February 1, 2001
Dear Dr. Mady: For years we have been hearing that regular flossing helps prevent cavities and gum disease, but lately people are saying that it prevents heart disease and other health problems. Is this true? - A concerned heart patient.
Dear concerned heart patient: If you already have heart disease, flossing will probably not reverse anything but doing it certainly will not make the situation any worse. Diet, exercise and a new lifestyle prescribed by your physician is the best medication.
If you want me to answer the question, the answer is, "most likely". Your health can and will certainly benefit from regular flossing of your teeth. It is a reasonably inexpensive and painless way of contributing to your complete health.
Flossing only takes a few minutes of each day and can even be performed simultaneously with other daily routines like watching television.
North Americans are extremely lazy when it comes to flossing their teeth. They think that if they can't see the plaque in between teeth and under the gums that it does not exist.
This is absolutely false and is the main reason (along with laziness) that approximately 75% of adults do not regularly perform this essential act of oral hygiene!
During the past several years, researchers and investigators have accumulated evidence that focuses the blame on gum (periodontal) disease for a number of systemic health problems.

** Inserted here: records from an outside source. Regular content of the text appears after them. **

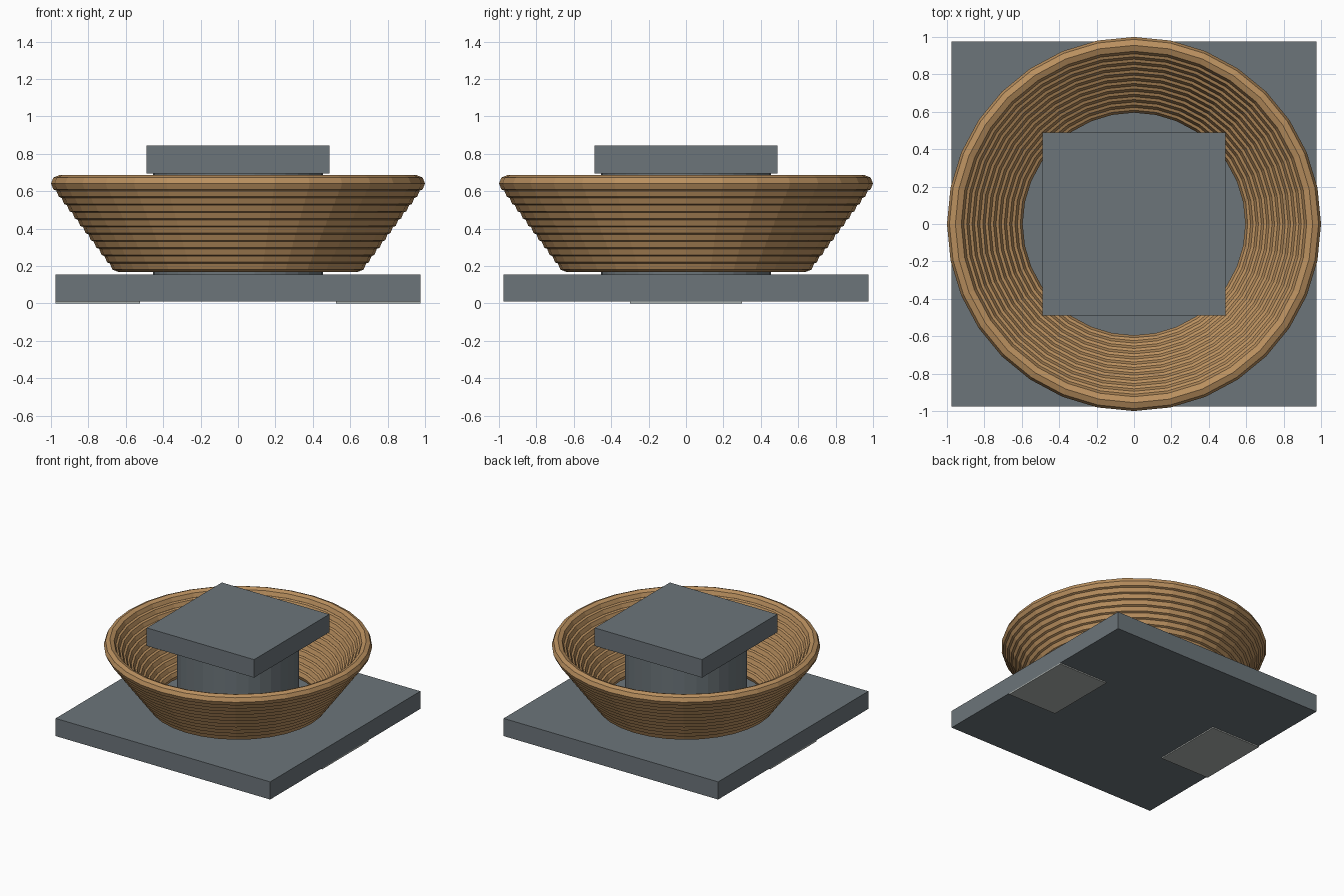
import bpy
from math import radians

default_cube = bpy.data.objects.get("Cube")
if default_cube:
    bpy.data.objects.remove(default_cube, do_unlink=True)


def material(name, srgb):
    linear = [((c / 255 + 0.055) / 1.055) ** 2.4 for c in srgb] + [1]
    mat = bpy.data.materials.new(name)
    mat.use_nodes = True
    mat.diffuse_color = linear
    mat.node_tree.nodes["Principled BSDF"].inputs["Base Color"].default_value = linear
    return mat


slate = material("slate grey", (108, 117, 122))
pale = material("pale grey", (174, 179, 176))
clay = material("clay brown", (186, 144, 95))


def finish(name, mat):
    obj = bpy.context.object
    obj.name = obj.data.name = name
    obj.data.materials.append(mat)
    return obj


def slab(name, mat, x, half_x, half_y, bottom, top):
    bpy.ops.mesh.primitive_cube_add(size=2, location=(x, 0, (bottom + top) / 2))
    bpy.context.object.scale = (half_x, half_y, (top - bottom) / 2)
    bpy.ops.object.transform_apply(location=False, rotation=False)
    return finish(name, mat)


# Base plate with a pad under each side
slab("base_plate", slate, 0, 0.975, 0.975, 0.01, 0.155)
for side, sign in (("left", 1), ("right", -1)):
    slab(side + "_foot_pad", pale, sign * 0.75, 0.225, 0.3, 0, 0.012)

# Central column and its square cap
bpy.ops.mesh.primitive_cylinder_add(vertices=32, radius=0.455, depth=0.55, location=(0, 0, 0.425))
finish("column", slate)
bpy.ops.object.shade_smooth_by_angle(angle=radians(5))
slab("column_cap", slate, 0, 0.488, 0.488, 0.695, 0.843)

# Bowl wall of stacked coils, widening upwards
COILS = 12
for i in range(COILS):
    t = i / (COILS - 1)
    bpy.ops.mesh.primitive_torus_add(
        major_segments=32, minor_segments=8,
        major_radius=0.64 + 0.315 * t, minor_radius=0.045,
        location=(0, 0, 0.213 + 0.428 * t))
    finish(f"bowl_coil_{i + 1}", clay)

The most popular of these is heart disease.
Many scientists now even believe that uncontrolled plaque build up and gum disease can make diabetes and lung problems worse and may even be a cause of premature births in pregnant women.
To make it basically understandable, we must realize that any inflammation in the gums that is a result of plaque and tartar (calculus) buildup has the potential to cause bleeding, especially during brushing. This will also eventually lead to bone loss beneath the gums.
There are many bacteria in the mouth and some do not inhabit the rest of our bodies. When bleeding occurs in the mouth (no matter what the cause) some of these bacteria, both friendly and non-friendly, can enter the bloodstream and travel to other parts of our body via the blood. If the bacteria are not welcomed, for example by our heart, then the problems begin.
I personally feel that there has not yet been enough research to establish an exact cause-and-effect relationship between gum disease from not flossing (and brushing properly) and systemic problems like cardiovascular disease. We also have to realize that much of what transpires with our overall health is genetically inherited from our ancestors. This can include both the oral and systemic situations, but we can all fight genetics to a certain degree, so to speak.
Yes it is possible for individuals who have more periodontal disease to have more heart attacks, strokes and the like, but these may be totally unrelated to their gum disease. It may merely be by chance that they are frequently experiencing more of the complications. However if more and more research is done I feel the arrow will point more towards a definite cause as we are questioning it here.
It really is a "no-brainer". Maintain your gum health by flossing whether you are predisposed to other health problems or not. In the worst-case scenario you will have achieved healthy gums and better breath for all your effort. This alone is extremely valuable. You will save future tooth breakdown, loss, need for surgery and significant eventual expenses.
For most people, the disease is easy to prevent. Just acknowledge the basic requirements of dental health alone and you are ahead of the game. Brush your teeth at least twice daily, floss once (carefully) and visit your dentist for regular checkups and oral hygiene education.
Every mouth is different in some ways and similar in others, and because flossing is so technique-sensitive, don't be shy to ask your dentist or hygienist anytime about proper methods of getting the job done properly.
If gum disease is something that you know you are predisposed to, give it extra special attention and you will see that with diligence your gum disease can usually be controlled.
This column is reprinted with the permission of the author and The Windsor Star. "Ask the Dentist" is written by Windsor dentist (and ECDS member), Dr. David Mady Jr.. The column appears the first Thursday of each month in the Windsor Star. Readers with questions can write to "Ask The Dentist", c/o The Windsor Star, 167 Ferry St., Windsor Ontario, N9A 4M5